**Your instructions**.
Could you copy every entry exactly, with nothing changed?

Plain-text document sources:
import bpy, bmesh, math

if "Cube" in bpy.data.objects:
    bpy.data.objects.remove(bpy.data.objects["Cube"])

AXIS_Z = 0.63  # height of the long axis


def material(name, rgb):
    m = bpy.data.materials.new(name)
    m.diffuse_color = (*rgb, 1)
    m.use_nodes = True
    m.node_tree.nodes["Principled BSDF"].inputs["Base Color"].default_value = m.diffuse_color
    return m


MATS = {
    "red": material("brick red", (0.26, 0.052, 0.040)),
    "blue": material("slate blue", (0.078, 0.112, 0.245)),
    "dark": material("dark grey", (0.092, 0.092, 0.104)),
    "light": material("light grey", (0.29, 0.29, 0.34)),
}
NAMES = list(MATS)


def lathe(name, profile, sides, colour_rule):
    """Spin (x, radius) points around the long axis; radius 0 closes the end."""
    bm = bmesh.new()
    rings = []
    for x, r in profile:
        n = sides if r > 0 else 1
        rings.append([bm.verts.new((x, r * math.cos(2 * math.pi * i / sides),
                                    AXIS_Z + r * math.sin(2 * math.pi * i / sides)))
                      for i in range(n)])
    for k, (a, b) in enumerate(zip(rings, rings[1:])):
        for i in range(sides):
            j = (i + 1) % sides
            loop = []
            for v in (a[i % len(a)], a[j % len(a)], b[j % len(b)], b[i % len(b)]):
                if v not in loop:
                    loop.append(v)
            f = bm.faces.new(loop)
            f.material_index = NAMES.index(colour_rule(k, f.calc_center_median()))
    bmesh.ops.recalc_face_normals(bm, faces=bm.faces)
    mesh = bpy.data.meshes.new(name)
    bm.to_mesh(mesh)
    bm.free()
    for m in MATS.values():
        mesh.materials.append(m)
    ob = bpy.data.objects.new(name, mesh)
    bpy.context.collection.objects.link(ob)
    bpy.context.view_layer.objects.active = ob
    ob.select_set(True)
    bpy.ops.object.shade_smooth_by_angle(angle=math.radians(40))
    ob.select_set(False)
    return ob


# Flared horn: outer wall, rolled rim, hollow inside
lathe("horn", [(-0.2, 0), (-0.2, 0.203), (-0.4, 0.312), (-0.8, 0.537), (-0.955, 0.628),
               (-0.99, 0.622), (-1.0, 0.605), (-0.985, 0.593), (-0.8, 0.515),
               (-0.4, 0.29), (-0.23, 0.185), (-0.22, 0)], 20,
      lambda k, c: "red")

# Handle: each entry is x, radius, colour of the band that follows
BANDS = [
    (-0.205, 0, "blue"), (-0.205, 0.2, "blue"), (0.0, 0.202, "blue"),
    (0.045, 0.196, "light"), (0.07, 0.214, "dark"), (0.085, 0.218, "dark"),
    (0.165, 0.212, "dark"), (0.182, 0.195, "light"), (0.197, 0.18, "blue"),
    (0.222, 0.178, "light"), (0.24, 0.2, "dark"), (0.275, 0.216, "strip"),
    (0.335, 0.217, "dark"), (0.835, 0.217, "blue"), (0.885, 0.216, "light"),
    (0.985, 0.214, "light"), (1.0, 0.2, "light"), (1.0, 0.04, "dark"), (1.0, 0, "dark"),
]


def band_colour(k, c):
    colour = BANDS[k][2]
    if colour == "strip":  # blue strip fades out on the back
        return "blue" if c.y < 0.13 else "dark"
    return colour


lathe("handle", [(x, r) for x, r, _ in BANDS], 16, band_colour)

**Written solution**.
import bpy, bmesh, math

if "Cube" in bpy.data.objects:
    bpy.data.objects.remove(bpy.data.objects["Cube"])

AXIS_Z = 0.63  # height of the long axis


def material(name, rgb):
    m = bpy.data.materials.new(name)
    m.diffuse_color = (*rgb, 1)
    m.use_nodes = True
    m.node_tree.nodes["Principled BSDF"].inputs["Base Color"].default_value = m.diffuse_color
    return m


MATS = {
    "red": material("brick red", (0.26, 0.052, 0.040)),
    "blue": material("slate blue", (0.078, 0.112, 0.245)),
    "dark": material("dark grey", (0.092, 0.092, 0.104)),
    "light": material("light grey", (0.29, 0.29, 0.34)),
}
NAMES = list(MATS)


def lathe(name, profile, sides, colour_rule):
    """Spin (x, radius) points around the long axis; radius 0 closes the end."""
    bm = bmesh.new()
    rings = []
    for x, r in profile:
        n = sides if r > 0 else 1
        rings.append([bm.verts.new((x, r * math.cos(2 * math.pi * i / sides),
                                    AXIS_Z + r * math.sin(2 * math.pi * i / sides)))
                      for i in range(n)])
    for k, (a, b) in enumerate(zip(rings, rings[1:])):
        for i in range(sides):
            j = (i + 1) % sides
            loop = []
            for v in (a[i % len(a)], a[j % len(a)], b[j % len(b)], b[i % len(b)]):
                if v not in loop:
                    loop.append(v)
            f = bm.faces.new(loop)
            f.material_index = NAMES.index(colour_rule(k, f.calc_center_median()))
    bmesh.ops.recalc_face_normals(bm, faces=bm.faces)
    mesh = bpy.data.meshes.new(name)
    bm.to_mesh(mesh)
    bm.free()
    for m in MATS.values():
        mesh.materials.append(m)
    ob = bpy.data.objects.new(name, mesh)
    bpy.context.collection.objects.link(ob)
    bpy.context.view_layer.objects.active = ob
    ob.select_set(True)
    bpy.ops.object.shade_smooth_by_angle(angle=math.radians(40))
    ob.select_set(False)
    return ob


# Flared horn: outer wall, rolled rim, hollow inside
lathe("horn", [(-0.2, 0), (-0.2, 0.203), (-0.4, 0.312), (-0.8, 0.537), (-0.955, 0.628),
               (-0.99, 0.622), (-1.0, 0.605), (-0.985, 0.593), (-0.8, 0.515),
               (-0.4, 0.29), (-0.23, 0.185), (-0.22, 0)], 20,
      lambda k, c: "red")

# Handle: each entry is x, radius, colour of the band that follows
BANDS = [
    (-0.205, 0, "blue"), (-0.205, 0.2, "blue"), (0.0, 0.202, "blue"),
    (0.045, 0.196, "light"), (0.07, 0.214, "dark"), (0.085, 0.218, "dark"),
    (0.165, 0.212, "dark"), (0.182, 0.195, "light"), (0.197, 0.18, "blue"),
    (0.222, 0.178, "light"), (0.24, 0.2, "dark"), (0.275, 0.216, "strip"),
    (0.335, 0.217, "dark"), (0.835, 0.217, "blue"), (0.885, 0.216, "light"),
    (0.985, 0.214, "light"), (1.0, 0.2, "light"), (1.0, 0.04, "dark"), (1.0, 0, "dark"),
]


def band_colour(k, c):
    colour = BANDS[k][2]
    if colour == "strip":  # blue strip fades out on the back
        return "blue" if c.y < 0.13 else "dark"
    return colour


lathe("handle", [(x, r) for x, r, _ in BANDS], 16, band_colour)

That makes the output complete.